Family Team Meetings and Group Conferences during a CPS Case



investigation mgn 2
Occasionally I will get a call from someone who either is in the early stages of a CPS investigation, or is concerned that a report may have been made, about how to avoid CPS involvement. Sometimes, this is a fairly complicated question, but there are definitely some things that can increase your likelihood of being involved with CPS. The first important thing to note is that CPS gets involved based on referrals made by third parties, and many of these referrals are effectively mandatory even if the person referring you doesn’t really think there is anything going on. Injuries to children can often trigger a referral to CPS even if the cause of the injury was something completely benign if the injury itself has signs of being indicative of abuse. Likewise, statements made by children indicating abuse will almost certainly trigger a referral by any school or daycare personnel who hears it, even if they don’t believe it is the case. For the most part, any agency involved with taking care of children likely will take (and should take) a broad view on what things should be reported and leave it up to CPS to figure things out after that.

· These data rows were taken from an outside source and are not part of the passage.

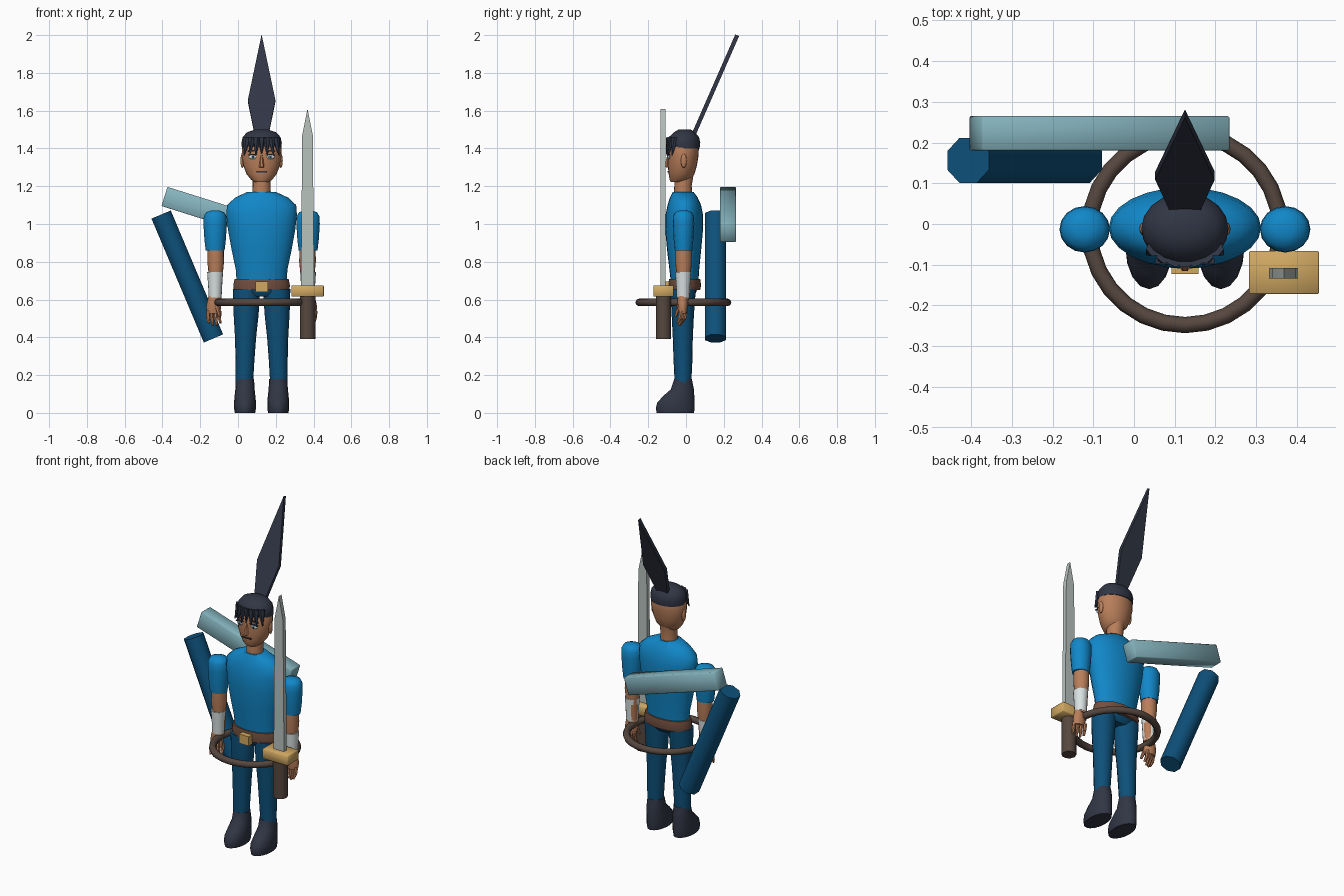
import bpy, bmesh, math
from mathutils import Vector, Matrix

if "Cube" in bpy.data.objects:
    bpy.data.objects.remove(bpy.data.objects["Cube"])

CX = 0.125  # middle of the figure


def mat(name, r, g, b):
    m = bpy.data.materials.new(name)
    lin = [((c / 255 + 0.055) / 1.055) ** 2.4 for c in (r, g, b)]
    m.diffuse_color = (*lin, 1)
    m.use_nodes = True
    m.node_tree.nodes["Principled BSDF"].inputs["Base Color"].default_value = m.diffuse_color
    return m


BLUE = mat("shirt blue", 17, 135, 200)
NAVY = mat("navy", 13, 80, 122)
DARK = mat("charcoal", 49, 54, 69)
SKIN = mat("skin", 184, 126, 90)
BROWN = mat("brown", 86, 71, 63)
LEATHER = mat("belt leather", 116, 80, 64)
GOLD = mat("gold", 208, 168, 98)
PALE = mat("pale blue", 132, 178, 188)
STEEL = mat("steel", 184, 194, 190)
WHITE = mat("white cloth", 218, 226, 226)


def finish(bm, name, material):
    bmesh.ops.recalc_face_normals(bm, faces=bm.faces)
    me = bpy.data.meshes.new(name)
    bm.to_mesh(me)
    bm.free()
    me.materials.append(material)
    ob = bpy.data.objects.new(name, me)
    bpy.context.collection.objects.link(ob)
    return ob


def loft(name, material, rings, n=20):
    """Stack of ellipses; each ring is (z, x centre, half width, front y, back y)."""
    bm = bmesh.new()
    loops = []
    for z, cx, rx, y0, y1 in rings:
        cy, ry = (y0 + y1) / 2, (y1 - y0) / 2
        loops.append([bm.verts.new((cx + rx * math.cos(2 * math.pi * i / n),
                                    cy + ry * math.sin(2 * math.pi * i / n), z)) for i in range(n)])
    for a, b in zip(loops, loops[1:]):
        for i in range(n):
            j = (i + 1) % n
            bm.faces.new((a[i], a[j], b[j], b[i]))
    bm.faces.new(loops[0])
    bm.faces.new(loops[-1])
    return finish(bm, name, material)


def rod(name, material, a, b, r1, r2, n=8):
    """Tapered cylinder from a to b."""
    a, b = Vector(a), Vector(b)
    d = b - a
    bm = bmesh.new()
    m = (Matrix.Translation((a + b) / 2) @ d.to_track_quat('Z', 'Y').to_matrix().to_4x4()
         @ Matrix.Rotation(math.pi / n, 4, 'Z'))
    bmesh.ops.create_cone(bm, cap_ends=True, segments=n, radius1=r1, radius2=r2, depth=d.length, matrix=m)
    return finish(bm, name, material)


def box(name, material, centre, size, tilt=0, bevel=0):
    bm = bmesh.new()
    bmesh.ops.create_cube(bm, size=1, matrix=Matrix.Translation(centre)
                          @ Matrix.Rotation(tilt, 4, 'Y') @ Matrix.Diagonal((*size, 1)))
    if bevel:
        bmesh.ops.bevel(bm, geom=bm.edges[:], offset=bevel, segments=1, affect='EDGES')
    return finish(bm, name, material)


def ball(name, material, centre, radii):
    bm = bmesh.new()
    bmesh.ops.create_uvsphere(bm, u_segments=12, v_segments=8, radius=1,
                              matrix=Matrix.Translation(centre) @ Matrix.Diagonal((*radii, 1)))
    return finish(bm, name, material)


def plate(name, material, half_outline, thick):
    """Flat symmetric shape in xz from (half width, z) points, extruded along y."""
    pts = half_outline + [(-x, z) for x, z in reversed(half_outline) if x > 0]
    bm = bmesh.new()
    f = bm.faces.new([bm.verts.new((x, -thick / 2, z)) for x, z in pts])
    ext = bmesh.ops.extrude_face_region(bm, geom=[f])
    bmesh.ops.translate(bm, vec=(0, thick, 0),
                        verts=[v for v in ext["geom"] if isinstance(v, bmesh.types.BMVert)])
    return finish(bm, name, material)


# Torso, belt and hips
loft("shirt", BLUE, [(z, CX, r, a, b) for z, r, a, b in (
    (.69, .132, -.08, .065), (.76, .137, -.088, .07), (.86, .158, -.1, .08), (.97, .178, -.11, .09),
    (1.05, .187, -.108, .09), (1.1, .183, -.098, .08), (1.14, .14, -.085, .062), (1.17, .075, -.07, .04))], 24)
loft("belt", LEATHER, [(z, CX, r, a, b) for z, r, a, b in (
    (.65, .147, -.09, .075), (.675, .15, -.094, .08), (.71, .143, -.09, .075))], 24)
loft("hips", NAVY, [(.615, CX, .11, -.06, .035), (.64, CX, .135, -.078, .055), (.665, CX, .14, -.082, .062)])
box("buckle", GOLD, (CX, -.105, .667), (.066, .035, .056))

# Neck and head
loft("neck", SKIN, [(1.14, CX, .05, -.065, .035), (1.2, CX, .047, -.062, .03), (1.26, CX, .048, -.06, .04)])
loft("head", SKIN, [(z, CX, r, a, b) for z, r, a, b in (
    (1.222, .04, -.08, .0), (1.235, .056, -.087, .025), (1.265, .08, -.092, .045), (1.31, .097, -.096, .058),
    (1.36, .106, -.098, .066), (1.4, .104, -.096, .068), (1.44, .09, -.08, .06))], 24)
rod("nose", SKIN, (CX, -.094, 1.365), (CX, -.103, 1.3), .006, .014, 6)
box("mouth", DARK, (CX, -.094, 1.277), (.056, .008, .007))

# Hair cap, bangs and raised ponytail
loft("hair_cap", DARK, [(z, CX, r, a, b) for z, r, a, b in (
    (1.4, .104, -.088, .073), (1.43, .107, -.1, .077), (1.46, .1, -.092, .07),
    (1.485, .078, -.066, .05), (1.5, .035, -.04, .025))], 18)
for i in range(-3, 4):
    x = i * .029
    y = -.015 - .09 * math.sqrt(1 - (x / .12) ** 2)
    rod("bang", DARK, (CX + x * .85, y + .018, 1.455), (CX + x * 1.08, y + .002, 1.37 - .008 * (i % 2)), .022, .002, 6)
tail = plate("ponytail", DARK, [(.032, 0), (.073, .22), (0, .6)], .022)
tail.location = (CX, .03, 1.45)
tail.rotation_euler = (math.radians(-23.7), 0, 0)

# Paired parts: face, arms, hands, legs, boots
for s in (-1, 1):
    ball("ear", SKIN, (CX + s * .102, -.012, 1.335), (.01, .016, .038))
    ex = CX + s * .046
    ball("eye", WHITE, (ex, -.09, 1.355), (.023, .007, .012))
    ball("iris", PALE, (ex, -.096, 1.355), (.009, .004, .011))
    ball("pupil", DARK, (ex, -.099, 1.355), (.005, .003, .006))
    box("eyelash", DARK, (ex, -.092, 1.368), (.05, .014, .005), s * .1)
    box("eyebrow", DARK, (ex, -.091, 1.388), (.052, .012, .008), s * .1)

    ax = CX + s * .246
    loft("sleeve", BLUE, [(z, ax + s * o, r, -.013 - r * .92, -.013 + r * .92) for z, o, r in (
        (.86, 0, .05), (.92, 0, .057), (1.0, 0, .062), (1.04, 0, .06), (1.062, 0, .048), (1.072, 0, .02))], 16)
    loft("forearm", SKIN, [(z, ax - s * .003, r, -.013 - r, -.013 + r) for z, r in (
        (.6, .03), (.74, .038), (.8, .044), (.87, .043))], 16)
    loft("bracer", WHITE, [(z, ax, r, -.015 - r, -.015 + r) for z, r in (
        (.61, .034), (.67, .037), (.745, .042))], 16)
    hx = ax + s * .008
    loft("palm", SKIN, [(z, hx, rx, -.018 - ry, -.018 + ry) for z, rx, ry in (
        (.525, .034, .022), (.56, .04, .027), (.59, .034, .028), (.62, .026, .026))], 12)
    for k in range(4):
        fx = hx + (k - 1.5) * .02
        fy = -.012 - (k - 1.5) * .008 * s
        tip = .475 - (.012 if k in (1, 2) else 0)
        rod("finger", SKIN, (fx, fy, .54), (fx, fy - .008, .5), .011, .01, 6)
        rod("fingertip", SKIN, (fx, fy - .008, .503), (fx - s * .006, fy - .022, tip), .01, .006, 6)
    rod("thumb", SKIN, (hx - s * .015, -.035, .575), (hx - s * .032, -.055, .51), .013, .007, 6)

    lx = CX + s * .082
    loft("leg", NAVY, [(z, lx + s * o, r, a, b) for z, o, r, a, b in (
        (.16, .009, .046, -.06, .028), (.28, .006, .05, -.066, .034), (.4, .003, .056, -.07, .036),
        (.52, 0, .066, -.076, .042), (.6, -.001, .07, -.08, .048), (.655, -.001, .071, -.08, .052))], 16)
    loft("boot", DARK, [(z, lx + s * .006, r, a, b) for z, r, a, b in (
        (0, .054, -.155, .042), (.025, .058, -.16, .046), (.055, .058, -.152, .046),
        (.09, .055, -.12, .044), (.125, .051, -.08, .042), (.18, .048, -.062, .031))], 16)

# Hoop around the hips
bm = bmesh.new()
N, M = 28, 8
hoop = [[bm.verts.new((CX + (.234 + .02 * math.cos(v)) * math.cos(u),
                       -.014 + (.234 + .02 * math.cos(v)) * math.sin(u), .585 + .02 * math.sin(v)))
         for v in (2 * math.pi * j / M for j in range(M))]
        for u in (2 * math.pi * i / N for i in range(N))]
for i in range(N):
    for j in range(M):
        a, b = hoop[i], hoop[(i + 1) % N]
        bm.faces.new((a[j], b[j], b[(j + 1) % M], a[(j + 1) % M]))
finish(bm, "hoop", BROWN)

# Sword
SX, SY = .368, -.119
rod("sword_grip", BROWN, (SX, SY, .39), (SX, SY, .63), .041, .041, 10)
box("sword_guard", GOLD, (SX, SY, .645), (.172, .106, .06), 0, .003)
blade = plate("sword_blade", STEEL, [(.035, .66), (.028, 1.47), (0, 1.61)], .026)
blade.location = (SX, SY - .002, 0)

# Slung roll and bar behind the back
rod("back_roll", NAVY, (-.407, .156, 1.05), (-.13, .156, .394), .06, .06, 8)
box("back_bar", PALE, (-.085, .2225, 1.05), (.638, .085, .106), math.radians(17.5), .004)

for ob in bpy.context.collection.objects:
    ob.select_set(True)
    bpy.context.view_layer.objects.active = ob
bpy.ops.object.shade_smooth_by_angle(angle=math.radians(46))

For reference, here are the sources of referrals from the DFPS 2013 fiscal year data book:

Avoiding CPS And What To Do When You Can’t


CPS Parent Resource Guide Cover 1
The Texas Children’s Commission recently put out a great guide for parents navigating the CPS system, and I thought it might be beneficial for some parents to do a multi-part series revolving around it and how to use it to its fullest potential, as it is quite lengthy and has a lot of information. I am going to attempt to follow the organization of the guide itself, and begin each post with the first hand material and then go into any additional notes I have afterwards in the hope that more people read and see this guide that clearly has had a ton of work put into it by a huge amount of people. A link to the full text will be at both the beginning and end of each part and I encourage everyone to print out a copy for themselves. https://austintexaslegal.com/Blog/wp-content/uploads/2015/06/Pages-from-Child-Protective-Services-Parent-Resource-Guide-2015-Introduction.pdf The main thing I want to draw attention to in this section is the last page. Ultimately, taking care of yourself is often the best and first step in dealing with CPS, though it is also something that people neglect the most. Even more important is the PERCEPTION that people have of you as a result of taking care of yourself. If you can present yourself well, people inevitably will have a much better opinion of you, which can make the entire process much more painless. ANY involvement with CPS is a traumatic time for a family, and it is important to have sources of support to lean on to decrease the chances of having a breakdown in front of a CPS worker (which gets documented). If you can stay positive and composed during the process, the people involved will know that you can stay positive and composed in other stressful circumstances as well, which can only […]

CPS Parent Resource Guide Part 1: Introduction